Notes for Cameron and Trivedi, Microeconometrics: Methods and Applications. [@Cameron2005]
Macro-econometrics deals with modeling market and aggregate data collected by government agencies. Micro-econometrics emerged in the 1950s and deals with data on individuals, households, and firms. The Nobel Prize in Economics first recognized micro-econometrics in 2000, awarding James Heckman (selective samples) and Daniel McFadden (discrete choice).
The distinguishing feature of econometrics from statistics is the emphasis on causal modeling.
Topics and methods:
The essential components of micro-econometric analysis:
Characteristics of micro-econometric problems, in contrast to macro-econometrics which models market and aggregate data:
Highly parametric models are sufficiently detailed to capture the complexities of data, but these models can be challenging to estimate. Alternatively, statistical inference can be based on standard errors that are “robust” to complications such as heteroskedasticity and clustering.
Handling unobserved heterogeneity:
A **model** is the specification of the probability distribution for a set of observations. A **structure** is the specification of the parameters of that distribution. Therefore, a structure is a model in which all the parameters are assigned numerical values. [@Sargan1988]
Structural models capture causal/behavioral relations, while reduced form models only uncover correlations and associations. Structural models are based on specification of economic behavior, and separate variables into causes/exogenous (externally determined) and effects/endogenous (explained within the model).
In general, a structural model of variables $W = [Y, Z]$ is a known implicit function: $$g(y, z, u|θ) = 0$$ Here, $θ$ is the structural parameters. Assume the structural model has a unique solution for the endogenous variables, then the reduced form of the structural model is: $$y = f(z, u|π)$$ The reduced form parameters $π$ is a function of structural parameters $θ$. If $f$ is additively separable such that $y = h(z|π) + u$, then the regression function (conditional expectation function) of $y$ on $z$ is a natural predictor.
Types of structural models:
If the structural approach is implemented with aggregated data, it will yield estimates of the fundamental parameters only under very stringent (and possibly unrealistic) conditions.

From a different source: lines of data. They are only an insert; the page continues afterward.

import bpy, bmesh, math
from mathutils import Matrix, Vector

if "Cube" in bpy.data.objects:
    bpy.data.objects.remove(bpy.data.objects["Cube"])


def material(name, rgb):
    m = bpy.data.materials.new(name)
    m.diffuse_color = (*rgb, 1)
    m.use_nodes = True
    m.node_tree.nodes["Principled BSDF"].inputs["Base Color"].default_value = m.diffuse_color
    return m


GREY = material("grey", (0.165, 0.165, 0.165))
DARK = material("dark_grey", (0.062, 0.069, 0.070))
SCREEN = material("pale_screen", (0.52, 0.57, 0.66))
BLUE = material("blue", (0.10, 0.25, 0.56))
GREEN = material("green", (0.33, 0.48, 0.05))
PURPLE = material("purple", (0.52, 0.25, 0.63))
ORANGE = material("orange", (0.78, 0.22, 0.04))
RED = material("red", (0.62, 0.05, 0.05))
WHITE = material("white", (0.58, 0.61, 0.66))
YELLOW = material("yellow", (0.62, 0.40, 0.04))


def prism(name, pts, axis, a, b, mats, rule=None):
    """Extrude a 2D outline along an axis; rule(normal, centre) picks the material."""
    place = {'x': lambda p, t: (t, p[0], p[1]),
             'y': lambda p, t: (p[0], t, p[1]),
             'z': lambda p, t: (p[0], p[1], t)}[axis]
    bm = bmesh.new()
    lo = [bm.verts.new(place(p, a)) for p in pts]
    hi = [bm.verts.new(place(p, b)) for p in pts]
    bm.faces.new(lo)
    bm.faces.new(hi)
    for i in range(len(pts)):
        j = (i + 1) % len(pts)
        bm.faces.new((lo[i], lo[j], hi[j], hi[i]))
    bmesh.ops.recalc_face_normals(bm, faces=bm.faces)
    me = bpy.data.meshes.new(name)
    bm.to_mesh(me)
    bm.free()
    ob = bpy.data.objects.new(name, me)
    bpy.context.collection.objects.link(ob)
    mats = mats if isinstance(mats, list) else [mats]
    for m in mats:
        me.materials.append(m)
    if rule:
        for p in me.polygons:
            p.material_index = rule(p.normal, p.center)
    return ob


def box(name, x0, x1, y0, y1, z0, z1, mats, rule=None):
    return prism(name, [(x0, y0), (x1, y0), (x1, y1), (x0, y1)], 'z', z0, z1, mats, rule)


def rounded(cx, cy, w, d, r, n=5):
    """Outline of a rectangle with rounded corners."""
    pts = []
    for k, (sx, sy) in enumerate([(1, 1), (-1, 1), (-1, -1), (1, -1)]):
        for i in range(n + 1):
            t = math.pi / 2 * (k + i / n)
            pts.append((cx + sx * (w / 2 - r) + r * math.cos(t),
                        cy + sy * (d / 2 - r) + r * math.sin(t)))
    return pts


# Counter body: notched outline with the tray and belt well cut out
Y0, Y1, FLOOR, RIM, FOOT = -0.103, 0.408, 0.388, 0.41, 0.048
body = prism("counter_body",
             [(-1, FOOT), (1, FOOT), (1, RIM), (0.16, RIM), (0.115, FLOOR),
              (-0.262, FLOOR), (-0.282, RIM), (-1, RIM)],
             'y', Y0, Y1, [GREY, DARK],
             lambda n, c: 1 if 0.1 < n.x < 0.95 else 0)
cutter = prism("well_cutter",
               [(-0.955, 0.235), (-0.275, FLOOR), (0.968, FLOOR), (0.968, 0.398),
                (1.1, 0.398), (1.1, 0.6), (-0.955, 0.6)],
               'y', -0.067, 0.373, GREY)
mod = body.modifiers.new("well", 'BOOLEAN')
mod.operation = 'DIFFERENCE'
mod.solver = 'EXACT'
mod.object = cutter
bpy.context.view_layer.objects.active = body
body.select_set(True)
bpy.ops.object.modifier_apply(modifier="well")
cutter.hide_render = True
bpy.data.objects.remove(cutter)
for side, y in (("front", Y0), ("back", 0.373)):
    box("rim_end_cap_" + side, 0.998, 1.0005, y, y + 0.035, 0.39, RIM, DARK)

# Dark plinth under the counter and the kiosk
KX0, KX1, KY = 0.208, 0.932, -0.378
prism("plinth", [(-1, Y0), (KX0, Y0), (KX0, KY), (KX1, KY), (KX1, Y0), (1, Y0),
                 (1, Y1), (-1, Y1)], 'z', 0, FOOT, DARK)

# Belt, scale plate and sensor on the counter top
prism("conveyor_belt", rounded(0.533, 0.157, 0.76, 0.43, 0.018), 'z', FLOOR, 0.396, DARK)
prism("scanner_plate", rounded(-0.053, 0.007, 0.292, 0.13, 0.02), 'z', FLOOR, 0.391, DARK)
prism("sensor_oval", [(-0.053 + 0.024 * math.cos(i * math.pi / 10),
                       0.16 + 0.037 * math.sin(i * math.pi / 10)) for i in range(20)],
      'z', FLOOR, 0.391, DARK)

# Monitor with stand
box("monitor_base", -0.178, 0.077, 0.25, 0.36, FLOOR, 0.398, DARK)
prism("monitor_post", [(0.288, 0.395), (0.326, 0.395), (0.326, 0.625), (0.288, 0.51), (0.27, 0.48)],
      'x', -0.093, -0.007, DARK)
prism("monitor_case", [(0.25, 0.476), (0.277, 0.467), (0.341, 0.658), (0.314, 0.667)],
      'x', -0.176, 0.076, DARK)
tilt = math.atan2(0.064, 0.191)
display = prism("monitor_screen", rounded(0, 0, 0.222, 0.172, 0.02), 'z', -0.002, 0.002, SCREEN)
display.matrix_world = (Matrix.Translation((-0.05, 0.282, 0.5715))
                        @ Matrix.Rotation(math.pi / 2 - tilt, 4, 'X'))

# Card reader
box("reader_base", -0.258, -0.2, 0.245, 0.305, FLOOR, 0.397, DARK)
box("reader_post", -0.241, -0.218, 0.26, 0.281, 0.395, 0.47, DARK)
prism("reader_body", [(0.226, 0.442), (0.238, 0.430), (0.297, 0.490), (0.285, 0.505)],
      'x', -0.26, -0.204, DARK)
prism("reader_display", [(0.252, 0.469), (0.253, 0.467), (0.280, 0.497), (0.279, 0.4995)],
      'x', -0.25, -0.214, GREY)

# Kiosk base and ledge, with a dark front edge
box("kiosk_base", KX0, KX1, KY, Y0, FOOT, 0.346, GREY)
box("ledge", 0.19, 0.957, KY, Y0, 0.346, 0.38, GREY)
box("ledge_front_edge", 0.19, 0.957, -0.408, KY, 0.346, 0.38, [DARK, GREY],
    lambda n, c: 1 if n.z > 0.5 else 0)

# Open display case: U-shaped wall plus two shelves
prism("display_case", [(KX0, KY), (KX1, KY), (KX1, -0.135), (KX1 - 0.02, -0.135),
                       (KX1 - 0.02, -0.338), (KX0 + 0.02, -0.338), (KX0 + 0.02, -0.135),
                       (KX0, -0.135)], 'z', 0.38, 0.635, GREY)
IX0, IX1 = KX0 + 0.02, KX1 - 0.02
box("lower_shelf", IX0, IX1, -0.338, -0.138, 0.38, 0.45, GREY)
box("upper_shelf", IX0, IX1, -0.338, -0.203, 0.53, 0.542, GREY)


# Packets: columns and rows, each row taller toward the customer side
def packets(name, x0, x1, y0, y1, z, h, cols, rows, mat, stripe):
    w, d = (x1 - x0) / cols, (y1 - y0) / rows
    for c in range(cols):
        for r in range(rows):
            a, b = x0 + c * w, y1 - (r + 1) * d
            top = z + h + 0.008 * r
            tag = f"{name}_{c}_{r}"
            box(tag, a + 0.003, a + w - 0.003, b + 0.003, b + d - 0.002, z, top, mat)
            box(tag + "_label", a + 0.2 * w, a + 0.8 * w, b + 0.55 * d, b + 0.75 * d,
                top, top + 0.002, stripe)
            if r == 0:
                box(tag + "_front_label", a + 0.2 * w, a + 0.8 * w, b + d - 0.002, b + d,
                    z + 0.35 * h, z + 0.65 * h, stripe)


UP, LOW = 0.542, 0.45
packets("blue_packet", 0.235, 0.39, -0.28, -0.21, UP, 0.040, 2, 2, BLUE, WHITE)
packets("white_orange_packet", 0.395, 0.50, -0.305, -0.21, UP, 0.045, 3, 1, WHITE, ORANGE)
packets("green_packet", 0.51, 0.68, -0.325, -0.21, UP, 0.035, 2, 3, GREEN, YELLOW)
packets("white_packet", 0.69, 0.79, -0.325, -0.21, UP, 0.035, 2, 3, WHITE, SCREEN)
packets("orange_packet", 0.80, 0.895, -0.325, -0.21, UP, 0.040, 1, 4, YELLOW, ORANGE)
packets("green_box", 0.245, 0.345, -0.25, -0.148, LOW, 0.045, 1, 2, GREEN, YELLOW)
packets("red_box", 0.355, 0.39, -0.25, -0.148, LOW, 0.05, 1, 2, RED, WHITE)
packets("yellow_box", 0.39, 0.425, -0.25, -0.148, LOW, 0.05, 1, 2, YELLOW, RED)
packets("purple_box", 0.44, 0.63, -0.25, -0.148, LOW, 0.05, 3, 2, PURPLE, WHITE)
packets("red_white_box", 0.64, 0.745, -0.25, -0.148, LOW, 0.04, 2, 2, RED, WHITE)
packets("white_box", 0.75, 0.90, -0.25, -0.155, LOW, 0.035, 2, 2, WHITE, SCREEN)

Reduced form analysis does not always take into account all causal interdependencies, and reduced form parameters may not be interpretable without some information about the structural parameters.
Identifiability of causal economic relations.

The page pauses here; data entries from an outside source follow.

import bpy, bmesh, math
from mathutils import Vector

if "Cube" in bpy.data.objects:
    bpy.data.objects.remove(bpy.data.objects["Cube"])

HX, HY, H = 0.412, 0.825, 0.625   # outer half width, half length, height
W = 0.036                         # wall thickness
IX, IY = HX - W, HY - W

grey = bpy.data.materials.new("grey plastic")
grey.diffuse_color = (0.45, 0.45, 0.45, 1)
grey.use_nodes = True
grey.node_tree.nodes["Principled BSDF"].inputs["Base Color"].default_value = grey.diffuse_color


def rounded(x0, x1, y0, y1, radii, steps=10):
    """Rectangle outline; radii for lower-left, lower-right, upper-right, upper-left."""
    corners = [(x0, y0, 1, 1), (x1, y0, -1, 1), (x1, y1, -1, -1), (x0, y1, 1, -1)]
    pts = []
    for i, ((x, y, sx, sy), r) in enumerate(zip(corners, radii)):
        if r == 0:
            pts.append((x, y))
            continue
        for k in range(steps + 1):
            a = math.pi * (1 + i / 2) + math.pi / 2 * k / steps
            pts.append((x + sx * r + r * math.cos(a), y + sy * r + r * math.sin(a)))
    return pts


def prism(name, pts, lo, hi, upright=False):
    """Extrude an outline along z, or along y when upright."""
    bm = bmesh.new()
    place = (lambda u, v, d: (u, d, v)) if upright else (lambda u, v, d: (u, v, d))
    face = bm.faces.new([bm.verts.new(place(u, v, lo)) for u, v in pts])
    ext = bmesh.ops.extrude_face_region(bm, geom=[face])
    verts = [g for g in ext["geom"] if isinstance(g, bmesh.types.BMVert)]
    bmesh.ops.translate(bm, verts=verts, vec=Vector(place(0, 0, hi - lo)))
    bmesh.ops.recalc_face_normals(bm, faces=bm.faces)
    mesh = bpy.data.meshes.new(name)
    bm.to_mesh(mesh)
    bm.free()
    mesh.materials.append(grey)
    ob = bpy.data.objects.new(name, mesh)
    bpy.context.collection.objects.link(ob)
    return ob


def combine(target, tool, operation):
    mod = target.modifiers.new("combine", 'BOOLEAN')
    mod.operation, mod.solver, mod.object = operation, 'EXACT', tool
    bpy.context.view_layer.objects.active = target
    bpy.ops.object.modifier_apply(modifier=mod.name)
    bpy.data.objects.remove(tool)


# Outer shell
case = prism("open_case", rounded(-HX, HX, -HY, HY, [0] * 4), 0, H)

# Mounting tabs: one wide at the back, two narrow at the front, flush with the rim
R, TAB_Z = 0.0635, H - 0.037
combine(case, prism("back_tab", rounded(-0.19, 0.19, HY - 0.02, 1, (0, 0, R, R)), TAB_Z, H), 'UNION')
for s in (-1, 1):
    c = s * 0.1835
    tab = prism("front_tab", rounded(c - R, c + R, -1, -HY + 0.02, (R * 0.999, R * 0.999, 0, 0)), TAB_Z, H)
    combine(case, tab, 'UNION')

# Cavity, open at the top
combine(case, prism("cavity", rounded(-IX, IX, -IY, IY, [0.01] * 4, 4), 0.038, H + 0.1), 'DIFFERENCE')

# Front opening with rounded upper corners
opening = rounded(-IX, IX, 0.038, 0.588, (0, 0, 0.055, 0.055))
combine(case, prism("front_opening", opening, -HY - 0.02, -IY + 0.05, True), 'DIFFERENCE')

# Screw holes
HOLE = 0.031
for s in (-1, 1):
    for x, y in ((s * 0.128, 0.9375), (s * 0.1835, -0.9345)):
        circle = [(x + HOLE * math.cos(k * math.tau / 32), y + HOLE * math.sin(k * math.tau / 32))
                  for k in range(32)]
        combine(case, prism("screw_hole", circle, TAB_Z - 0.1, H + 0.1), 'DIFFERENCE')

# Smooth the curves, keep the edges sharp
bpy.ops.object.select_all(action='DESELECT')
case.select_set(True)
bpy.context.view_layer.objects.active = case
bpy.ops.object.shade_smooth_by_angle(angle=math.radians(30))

Three main types of data:
Data source: government agencies, firms.